WorkSafe inspection campaign takes look at tilt-up construction

06 October, 2009

WorkSafe will begin an inspection campaign soon to look at safety standards in the tilt-up construction industry.

WorkSafe WA Commissioner Nina Lyhne said the campaign would focus on raising awareness of the safety risks and ensuring that employers had the information required to comply with the laws.

“Inspectors will look at the known risk areas, and they will be paying special attention to a couple of areas in particular,” Lyhne said.

“Tilt-up construction is recognised as a high-risk industry and, as a result, specific regulations have been put into place to regulate it.  It is also covered by its own code of practice.

“Tilt-up is a specialist area, and training is absolutely vital.  During this campaign, inspectors will be checking that everyone involved in the tilt-up construction process has undergone specific training.

“WorkSafe has successfully prosecuted two companies this year for failing to ensure workers had adequate training.

“Workers on construction sites in WA must also hold a Construction Induction Card – commonly known as the “blue card” – or an approved interstate equivalent, and inspectors will be checking that workers hold one of these cards.

“The other area on which inspectors will concentrate is the new regulations that require construction sites to develop safe work method statements - also known as Job Safety Analyses or JSAs – for all high-risk construction work.

“These regulations were introduced last year, so WorkSafe inspectors expect employers to be fully aware of them and have appropriate systems in place.”

The campaign began on October 1 and will continue throughout October and November across the State.

Inspectors will be working to a checklist, which also includes looking at WorkSafe’s operational priority areas including manual handling, electricity, working at heights and slips, trips and falls.

“The construction industry has been contacted to make it aware of the inspection campaign and to let members know what will occur when an inspector visits,” Lyhne said.

“These inspection campaigns aim to provide employers with information on how to comply with occupational safety and health laws.  Inspectors will take enforcement action if necessary.
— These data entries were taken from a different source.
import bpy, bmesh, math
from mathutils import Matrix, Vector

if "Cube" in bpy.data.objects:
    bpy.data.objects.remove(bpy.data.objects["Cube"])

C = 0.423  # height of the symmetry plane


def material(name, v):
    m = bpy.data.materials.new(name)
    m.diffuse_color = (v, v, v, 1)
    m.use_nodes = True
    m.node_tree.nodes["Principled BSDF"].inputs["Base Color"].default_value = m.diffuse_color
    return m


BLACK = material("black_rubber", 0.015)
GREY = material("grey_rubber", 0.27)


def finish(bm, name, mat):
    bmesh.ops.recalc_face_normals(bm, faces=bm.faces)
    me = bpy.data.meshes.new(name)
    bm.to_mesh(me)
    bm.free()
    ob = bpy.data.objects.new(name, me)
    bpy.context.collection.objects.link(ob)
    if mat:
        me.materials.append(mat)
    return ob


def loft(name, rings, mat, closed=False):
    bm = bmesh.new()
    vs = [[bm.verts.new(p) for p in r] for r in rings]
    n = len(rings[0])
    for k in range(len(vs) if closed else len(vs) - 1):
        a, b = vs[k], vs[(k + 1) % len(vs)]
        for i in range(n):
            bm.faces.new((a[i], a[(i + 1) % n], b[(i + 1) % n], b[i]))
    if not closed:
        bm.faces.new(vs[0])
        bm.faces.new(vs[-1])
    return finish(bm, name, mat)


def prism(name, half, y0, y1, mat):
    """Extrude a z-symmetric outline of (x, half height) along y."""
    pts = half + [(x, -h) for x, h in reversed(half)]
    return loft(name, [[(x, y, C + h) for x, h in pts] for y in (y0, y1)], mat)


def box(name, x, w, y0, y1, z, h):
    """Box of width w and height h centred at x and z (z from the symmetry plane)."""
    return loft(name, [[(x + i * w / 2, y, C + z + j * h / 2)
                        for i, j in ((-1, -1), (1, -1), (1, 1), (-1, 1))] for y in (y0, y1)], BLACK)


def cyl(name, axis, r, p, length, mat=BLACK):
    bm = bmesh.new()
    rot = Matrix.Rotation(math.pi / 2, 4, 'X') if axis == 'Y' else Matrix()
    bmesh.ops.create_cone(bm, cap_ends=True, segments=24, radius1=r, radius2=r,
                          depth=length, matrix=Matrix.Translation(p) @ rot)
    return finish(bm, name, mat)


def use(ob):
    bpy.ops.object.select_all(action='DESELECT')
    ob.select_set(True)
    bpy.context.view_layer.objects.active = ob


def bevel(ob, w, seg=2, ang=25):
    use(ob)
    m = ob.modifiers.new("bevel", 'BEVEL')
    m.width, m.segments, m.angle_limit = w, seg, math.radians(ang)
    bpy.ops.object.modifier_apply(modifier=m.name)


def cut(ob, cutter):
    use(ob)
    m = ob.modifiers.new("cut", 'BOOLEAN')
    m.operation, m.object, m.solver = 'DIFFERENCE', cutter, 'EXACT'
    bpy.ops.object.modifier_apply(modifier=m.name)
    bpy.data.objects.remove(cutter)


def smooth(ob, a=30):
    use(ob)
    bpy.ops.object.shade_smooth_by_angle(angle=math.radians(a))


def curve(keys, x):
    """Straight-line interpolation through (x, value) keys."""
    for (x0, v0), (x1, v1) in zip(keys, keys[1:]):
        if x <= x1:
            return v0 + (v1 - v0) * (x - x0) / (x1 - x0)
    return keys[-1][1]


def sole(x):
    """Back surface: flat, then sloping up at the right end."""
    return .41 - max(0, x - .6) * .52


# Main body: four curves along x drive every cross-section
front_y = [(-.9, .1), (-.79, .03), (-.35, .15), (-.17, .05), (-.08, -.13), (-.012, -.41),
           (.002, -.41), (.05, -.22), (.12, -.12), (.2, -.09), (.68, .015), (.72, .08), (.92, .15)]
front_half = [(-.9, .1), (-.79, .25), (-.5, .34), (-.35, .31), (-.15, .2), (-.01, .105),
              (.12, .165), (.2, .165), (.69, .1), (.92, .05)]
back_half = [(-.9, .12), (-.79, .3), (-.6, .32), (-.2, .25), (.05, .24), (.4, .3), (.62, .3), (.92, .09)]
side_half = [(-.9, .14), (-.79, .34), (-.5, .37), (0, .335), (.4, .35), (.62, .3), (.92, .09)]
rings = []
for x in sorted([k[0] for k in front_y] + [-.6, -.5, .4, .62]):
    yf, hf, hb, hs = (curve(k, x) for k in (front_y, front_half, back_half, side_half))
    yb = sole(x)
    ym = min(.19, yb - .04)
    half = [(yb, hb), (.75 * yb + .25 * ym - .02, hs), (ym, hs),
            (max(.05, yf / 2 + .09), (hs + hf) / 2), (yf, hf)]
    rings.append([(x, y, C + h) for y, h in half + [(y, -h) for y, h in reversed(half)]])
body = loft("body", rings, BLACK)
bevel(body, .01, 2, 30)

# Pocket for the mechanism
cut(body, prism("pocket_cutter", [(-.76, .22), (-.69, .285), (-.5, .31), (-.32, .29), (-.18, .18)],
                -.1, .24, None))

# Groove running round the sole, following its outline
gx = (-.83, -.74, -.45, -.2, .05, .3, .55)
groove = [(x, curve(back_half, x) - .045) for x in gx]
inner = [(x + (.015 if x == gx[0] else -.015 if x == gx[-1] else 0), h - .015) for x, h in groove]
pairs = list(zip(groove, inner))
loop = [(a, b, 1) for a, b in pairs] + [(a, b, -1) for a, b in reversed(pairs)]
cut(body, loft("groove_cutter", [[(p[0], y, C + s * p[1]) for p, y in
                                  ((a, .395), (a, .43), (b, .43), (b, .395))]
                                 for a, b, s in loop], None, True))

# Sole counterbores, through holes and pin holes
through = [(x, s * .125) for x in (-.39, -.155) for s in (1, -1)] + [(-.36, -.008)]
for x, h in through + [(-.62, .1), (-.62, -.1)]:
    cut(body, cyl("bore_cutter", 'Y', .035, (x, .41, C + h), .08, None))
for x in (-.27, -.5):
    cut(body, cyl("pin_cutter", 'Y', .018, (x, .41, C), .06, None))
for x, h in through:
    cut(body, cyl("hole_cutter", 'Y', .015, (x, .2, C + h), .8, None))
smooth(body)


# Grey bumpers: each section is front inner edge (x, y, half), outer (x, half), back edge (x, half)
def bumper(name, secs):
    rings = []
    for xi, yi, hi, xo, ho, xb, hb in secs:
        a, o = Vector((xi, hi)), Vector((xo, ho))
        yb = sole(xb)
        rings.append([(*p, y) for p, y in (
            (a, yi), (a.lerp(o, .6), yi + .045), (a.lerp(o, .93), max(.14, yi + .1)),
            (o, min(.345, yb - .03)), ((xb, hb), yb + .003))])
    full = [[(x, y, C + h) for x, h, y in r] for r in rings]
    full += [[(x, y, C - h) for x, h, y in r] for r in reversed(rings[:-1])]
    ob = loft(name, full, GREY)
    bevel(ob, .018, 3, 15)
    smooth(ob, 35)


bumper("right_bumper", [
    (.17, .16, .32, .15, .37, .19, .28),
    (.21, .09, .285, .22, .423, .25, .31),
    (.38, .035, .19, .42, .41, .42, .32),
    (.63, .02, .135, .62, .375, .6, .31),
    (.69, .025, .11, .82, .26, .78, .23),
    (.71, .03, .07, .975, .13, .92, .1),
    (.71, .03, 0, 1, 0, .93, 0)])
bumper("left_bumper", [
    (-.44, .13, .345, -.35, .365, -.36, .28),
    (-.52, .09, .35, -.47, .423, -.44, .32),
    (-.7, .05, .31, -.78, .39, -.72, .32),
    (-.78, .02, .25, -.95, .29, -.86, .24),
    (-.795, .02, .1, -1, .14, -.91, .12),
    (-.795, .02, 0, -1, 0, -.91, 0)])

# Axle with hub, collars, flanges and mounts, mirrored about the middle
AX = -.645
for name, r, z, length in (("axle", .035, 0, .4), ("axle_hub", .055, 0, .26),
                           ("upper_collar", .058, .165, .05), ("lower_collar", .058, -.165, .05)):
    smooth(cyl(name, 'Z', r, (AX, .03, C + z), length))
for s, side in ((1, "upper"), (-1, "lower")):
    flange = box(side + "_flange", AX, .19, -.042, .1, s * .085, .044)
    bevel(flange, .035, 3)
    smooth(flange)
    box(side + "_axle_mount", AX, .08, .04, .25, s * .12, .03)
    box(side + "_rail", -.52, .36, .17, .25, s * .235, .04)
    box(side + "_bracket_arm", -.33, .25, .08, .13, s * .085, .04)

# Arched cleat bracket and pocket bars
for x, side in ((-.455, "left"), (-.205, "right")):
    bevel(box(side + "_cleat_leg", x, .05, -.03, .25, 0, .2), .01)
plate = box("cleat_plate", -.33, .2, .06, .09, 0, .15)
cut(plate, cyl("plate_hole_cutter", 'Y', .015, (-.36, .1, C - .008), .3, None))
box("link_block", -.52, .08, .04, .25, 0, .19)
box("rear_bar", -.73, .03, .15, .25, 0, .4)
“We firmly believe that raising awareness with proactive campaigns is the best way in which to lessen the risk of work-related illness and injury.”